Flying to the US: me and what else?

Back in the United States after an eight hour plane ride against 150 km/hr headwinds from Milan's teeming Malpensa airport to a US Eastcoast International airport. In the ten or eleven hours I spent in travel, I came into physical proximity and contact with hundreds of people, including pass port control who took my passport and handed it back to me and then did the same thing for thousands of others from all over the world. I then got on a sealed flying tube, with a few hundred other people from disparate locations, breathed recirculated (but HEPA filtered) air, and was serenaded by the occasional coughs of fellow passengers. I repeated the airport process at in the states, then hopped into a taxicab that will in turn be used by hundreds of other city residents and visitors over the next few days. Viruses now travel at 700 km/hour, even against headwinds.

Our highly interconnected network is the skeleton on which contagious disease now travels. Short of a total shutdown in international travel, there seems little we can do about this. Since people are infective with influenza 12 to 24 hours before symptom onset, the measures used in the SARS outbreak of 2003 are of no avail. SARS is a disease most infective in the latter stages of the disease, when the patient is seriously ill. Hence most of the transmission was to health care workers. Even in the epidemiologically most favorable case of SARS, researchers from the UK's Health Protection Agency publishing in the British Medical Journal, conclude that identifying infected airline travelers is essentially fruitless.
This agency is charged with "investigating options for controlling infectious disease and protecting public health using mathematical simulations," lead investigator Dr. Richard J. Pitman told Reuters Health. "We looked to see if passengers developing a fever during flight would be effective way of preventing importation of SARS or influenza into a country."
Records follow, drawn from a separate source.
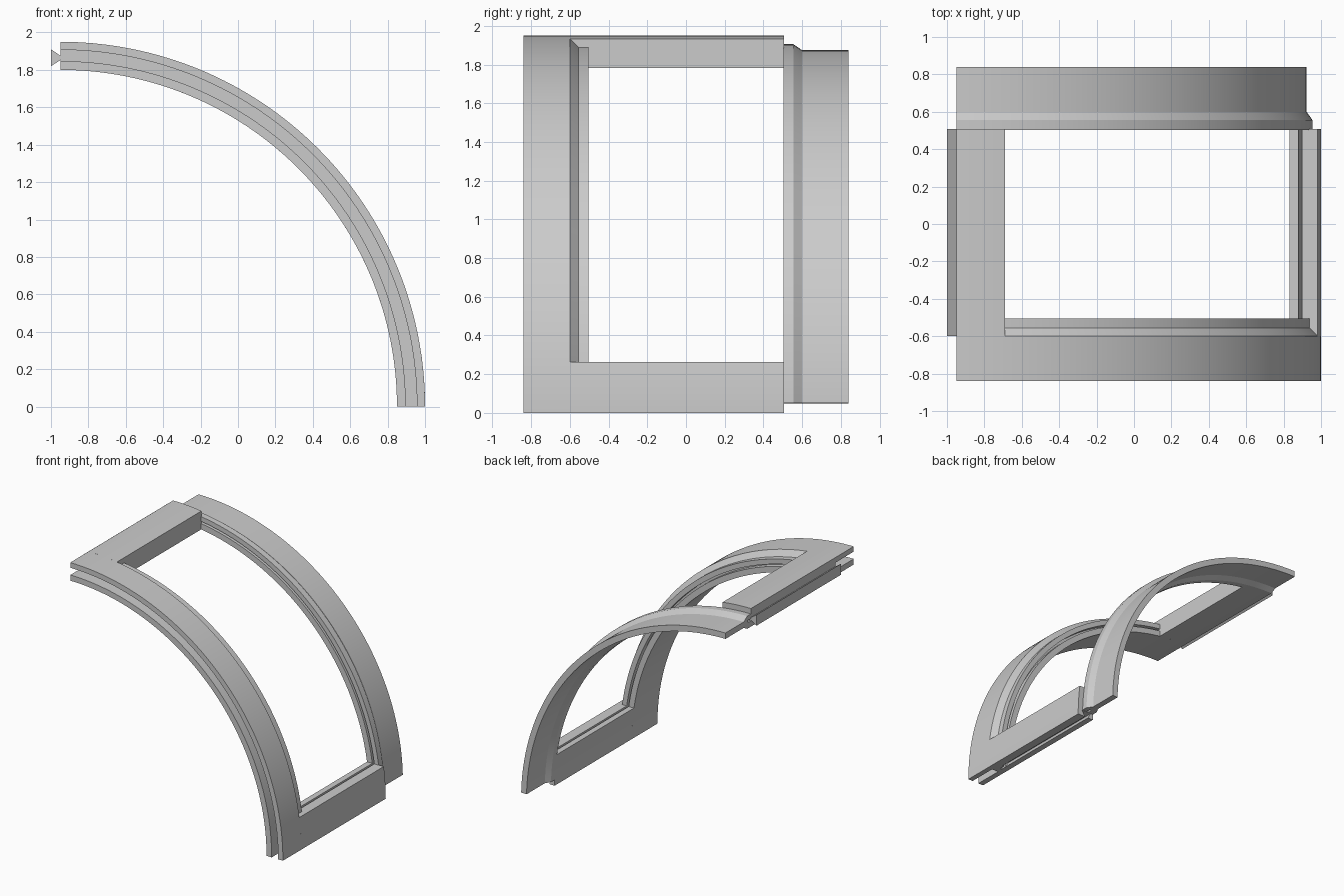
import bpy, bmesh, math

if "Cube" in bpy.data.objects:
    bpy.data.objects.remove(bpy.data.objects["Cube"])

CX = -0.95            # arch axis, running along y at z = 0
R_IN, R_OUT = 1.80, 1.95
SLIT_IN, SLIT_OUT = 1.848, 1.866
BACK = 0.507
SEGMENTS = 64

grey = bpy.data.materials.new("plain_grey")
grey.use_nodes = True
grey.diffuse_color = (0.6, 0.6, 0.6, 1)
grey.node_tree.nodes["Principled BSDF"].inputs["Base Color"].default_value = (0.6, 0.6, 0.6, 1)


def loft(name, rings):
    """Solid made by joining matching closed rings of points, capped at both ends."""
    bm = bmesh.new()
    loops = [[bm.verts.new(p) for p in ring] for ring in rings]
    n = len(loops[0])
    for a, b in zip(loops, loops[1:]):
        for i in range(n):
            j = (i + 1) % n
            bm.faces.new((a[i], a[j], b[j], b[i]))
    bm.faces.new(loops[0])
    bm.faces.new(loops[-1])
    bmesh.ops.recalc_face_normals(bm, faces=bm.faces)
    mesh = bpy.data.meshes.new(name)
    bm.to_mesh(mesh)
    bm.free()
    mesh.materials.append(grey)
    obj = bpy.data.objects.new(name, mesh)
    bpy.context.collection.objects.link(obj)
    bpy.ops.object.select_all(action="DESELECT")
    obj.select_set(True)
    bpy.context.view_layer.objects.active = obj
    bpy.ops.object.shade_smooth_by_angle(angle=math.radians(20))
    return obj


def sweep(name, profile, start):
    """Turn a (y, radius) profile about the arch axis up to the crown."""
    rings = []
    for i in range(SEGMENTS + 1):
        a = start + (math.pi / 2 - start) * i / SEGMENTS
        rings.append([(CX + r * math.cos(a), y, r * math.sin(a)) for y, r in profile])
    return loft(name, rings)


def extrude(name, outline, y0, y1):
    return loft(name, [[(x, y, z) for x, z in outline] for y in (y0, y1)])


def arc(r, a0, a1, steps=10):
    return [(CX + r * math.cos(a0 + (a1 - a0) * i / steps),
             r * math.sin(a0 + (a1 - a0) * i / steps)) for i in range(steps + 1)]


def at_height(r, z):
    return (CX + math.sqrt(r * r - z * z), z)


# Front arch: deep groove at the front, rebate and panel slit towards the opening
sweep("front_arch", [
    (-0.84, R_OUT), (-0.60, R_OUT), (-0.555, 1.907), (-0.505, 1.907),
    (-0.505, SLIT_OUT), (-0.55, SLIT_OUT), (-0.55, SLIT_IN), (-0.505, SLIT_IN),
    (-0.505, R_IN), (-0.84, R_IN), (-0.84, 1.847), (-0.60, 1.847),
    (-0.60, 1.907), (-0.84, 1.907)], 0)

# Back arch: panel slit, thick root and thin insertion plate
sweep("back_arch", [
    (BACK - 0.004, 1.905), (0.555, 1.905), (0.60, 1.874), (0.84, 1.874),
    (0.84, 1.825), (0.60, 1.825), (0.555, R_IN), (BACK - 0.004, R_IN),
    (BACK - 0.004, SLIT_IN), (0.545, SLIT_IN), (0.545, SLIT_OUT),
    (BACK - 0.004, SLIT_OUT)], math.asin(0.05 / 1.85))

# Bottom rail with panel slit above and flared groove below
TOP = 0.262
rail = arc(R_OUT, 0, math.asin(TOP / R_OUT))
rail += [at_height(SLIT_OUT, TOP), at_height(SLIT_OUT, 0.1),
         at_height(SLIT_IN, 0.1), at_height(SLIT_IN, TOP)]
rail += arc(R_IN, math.asin(TOP / R_IN), 0)
rail += [(CX + 1.85, 0), (CX + 1.82, 0.05), (CX + 1.91, 0.05), (CX + 1.88, 0)]
extrude("bottom_rail", rail, -0.60, BACK)

# Top rail with plain inner face
def angle_at(r):
    return math.acos(0.26 / r)

extrude("top_rail", arc(R_OUT, angle_at(R_OUT), math.pi / 2)
        + arc(R_IN, math.pi / 2, angle_at(R_IN)), -0.60, BACK)

# Flared tongue on the end of the top rail
extrude("end_tongue", [(-1.0, 1.82), (-1.0, 1.91), (CX, 1.876), (CX, 1.852)], -0.60, BACK)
Based on the incubation periods for influenza and SARS, the researchers estimated the proportion of individuals with latent disease who would develop symptoms during an international airline flight to the UK. They report their results in BMJ Online First.

"Our findings suggest that approximately 90 percent of cases would not develop symptoms en route and so would get straight through," Pitman said. "The 10 percent that would be picked up would be rapidly replaced by those that got through, so at best there would be only a small delay in onward transmission of the epidemic."
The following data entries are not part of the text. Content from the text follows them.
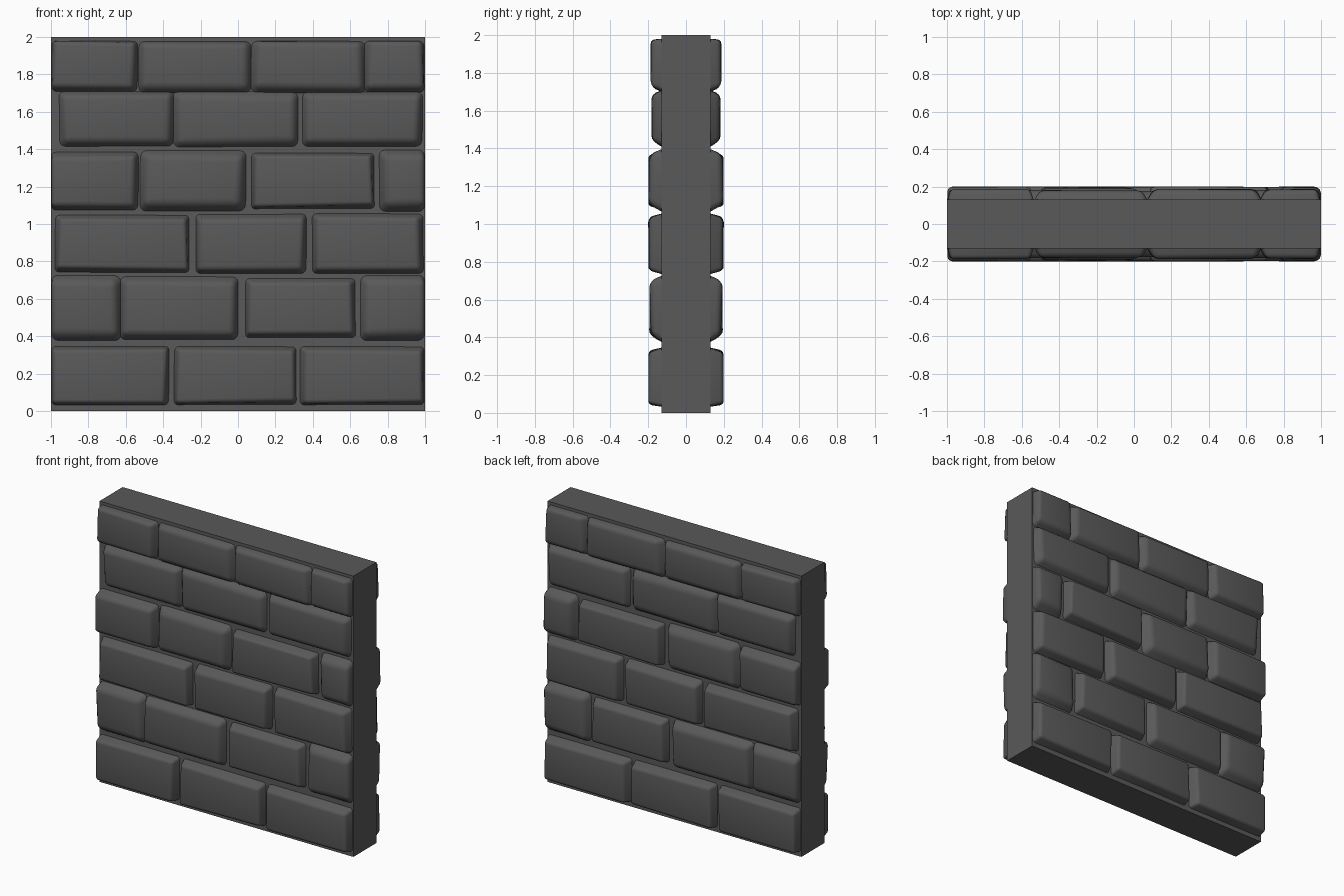
import bpy, bmesh, random
from mathutils import Vector

if "Cube" in bpy.data.objects:
    bpy.data.objects.remove(bpy.data.objects["Cube"])

random.seed(4)

stone = bpy.data.materials.new("dark grey stone")
stone.diffuse_color = (0.1, 0.1, 0.1, 1)
stone.use_nodes = True
stone.node_tree.nodes["Principled BSDF"].inputs["Base Color"].default_value = stone.diffuse_color

CORE = 0.13      # half thickness of the mortar core


def clamp(v, lo, hi):
    return max(lo, min(hi, v))


def finish(name, bm):
    bmesh.ops.recalc_face_normals(bm, faces=bm.faces)
    me = bpy.data.meshes.new(name)
    bm.to_mesh(me)
    bm.free()
    me.materials.append(stone)
    ob = bpy.data.objects.new(name, me)
    bpy.context.collection.objects.link(ob)
    return ob


def smooth(ob):
    bpy.ops.object.select_all(action='DESELECT')
    ob.select_set(True)
    bpy.context.view_layer.objects.active = ob
    bpy.ops.object.shade_smooth_by_angle(angle=0.6)


def add_brick(bm, x0, x1, z0, z1, depth, soft):
    """Worn brick: tapered block with uneven corners and rounded edges."""
    tmp = bmesh.new()
    flare = 0.02 + 0.025 * soft
    base, face = [], []
    for sx, sz in ((-1, -1), (1, -1), (1, 1), (-1, 1)):
        x = x0 if sx < 0 else x1
        z = z0 if sz < 0 else z1
        base.append(tmp.verts.new((clamp(x + sx * flare, -0.999, 0.999), -CORE + 0.02,
                                   clamp(z + sz * flare, 0.03, 1.98))))
        jx, jz = random.uniform(-0.012, 0.012), random.uniform(-0.008, 0.008)
        sink = random.uniform(0, 0.012) * soft
        face.append(tmp.verts.new((clamp(x + jx, -0.999, 0.999), -depth + sink,
                                   clamp(z + jz, 0.03, 1.98))))
    tmp.faces.new(face)
    for i in range(4):
        j = (i + 1) % 4
        tmp.faces.new((base[i], base[j], face[j], face[i]))
    edges = [e for e in tmp.edges if any(v in face for v in e.verts)]
    bmesh.ops.bevel(tmp, geom=edges, offset=0.016 + 0.016 * soft, segments=3,
                    profile=0.5, affect='EDGES')
    me = bpy.data.meshes.new("tmp")
    tmp.to_mesh(me)
    tmp.free()
    bm.from_mesh(me)
    bpy.data.meshes.remove(me)


# Mortar core
bm = bmesh.new()
bmesh.ops.create_cube(bm, size=1)
for v in bm.verts:
    v.co = Vector((v.co.x * 2, v.co.y * 2 * CORE, v.co.z * 2 + 1))
finish("mortar_core", bm)

# Courses: z bottom, z top, face depth, bricks (x start, x end, softness)
courses = [
    (0.05, 0.325, 0.20, [(-0.98, -0.39, 0.2), (-0.32, 0.29, 0.2), (0.35, 0.98, 0.2)]),
    (0.41, 0.69, 0.195, [(-1, -0.66, 1), (-0.60, -0.03, 0.7), (0.06, 0.61, 0.2), (0.69, 1, 1)]),
    (0.76, 1.03, 0.20, [(-0.96, -0.28, 0.1), (-0.20, 0.34, 0.4), (0.42, 0.97, 0.4)]),
    (1.10, 1.36, 0.20, [(-0.99, -0.56, 0.5), (-0.49, 0.01, 0.9), (0.09, 0.71, 0.1), (0.79, 1, 1)]),
    (1.44, 1.68, 0.183, [(-0.93, -0.37, 0.6), (-0.32, 0.29, 0.8), (0.37, 0.96, 0.6)]),
    (1.73, 1.97, 0.188, [(-0.98, -0.56, 0.4), (-0.50, 0.04, 0.8), (0.10, 0.65, 0.8), (0.70, 0.985, 0.6)]),
]
for n, (z0, z1, depth, bricks) in enumerate(courses, 1):
    bm = bmesh.new()
    for x0, x1, soft in bricks:
        add_brick(bm, x0, x1, z0, z1, depth, soft)
    ob = finish(f"brick_course_{n}", bm)
    smooth(ob)
    # Same bricks on the back of the wall
    mirror = ob.modifiers.new("Mirror", 'MIRROR')
    mirror.use_axis = (False, True, False)
    mirror.use_mirror_merge = False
Even for passengers from the Far East or Australia, whose flight durations are the longest, the sensitivity would still be too low to be of benefit, the investigators report. (Reuters Health)
Politicians and health officials will undoubtedly try to restrict travel as a means to safeguard their populatin and appear to be doing something the public feels is "common sense." There is probably jno way to stop them. Just as there is no way to stop this virus once it attains the ability to move efficiently from person to person.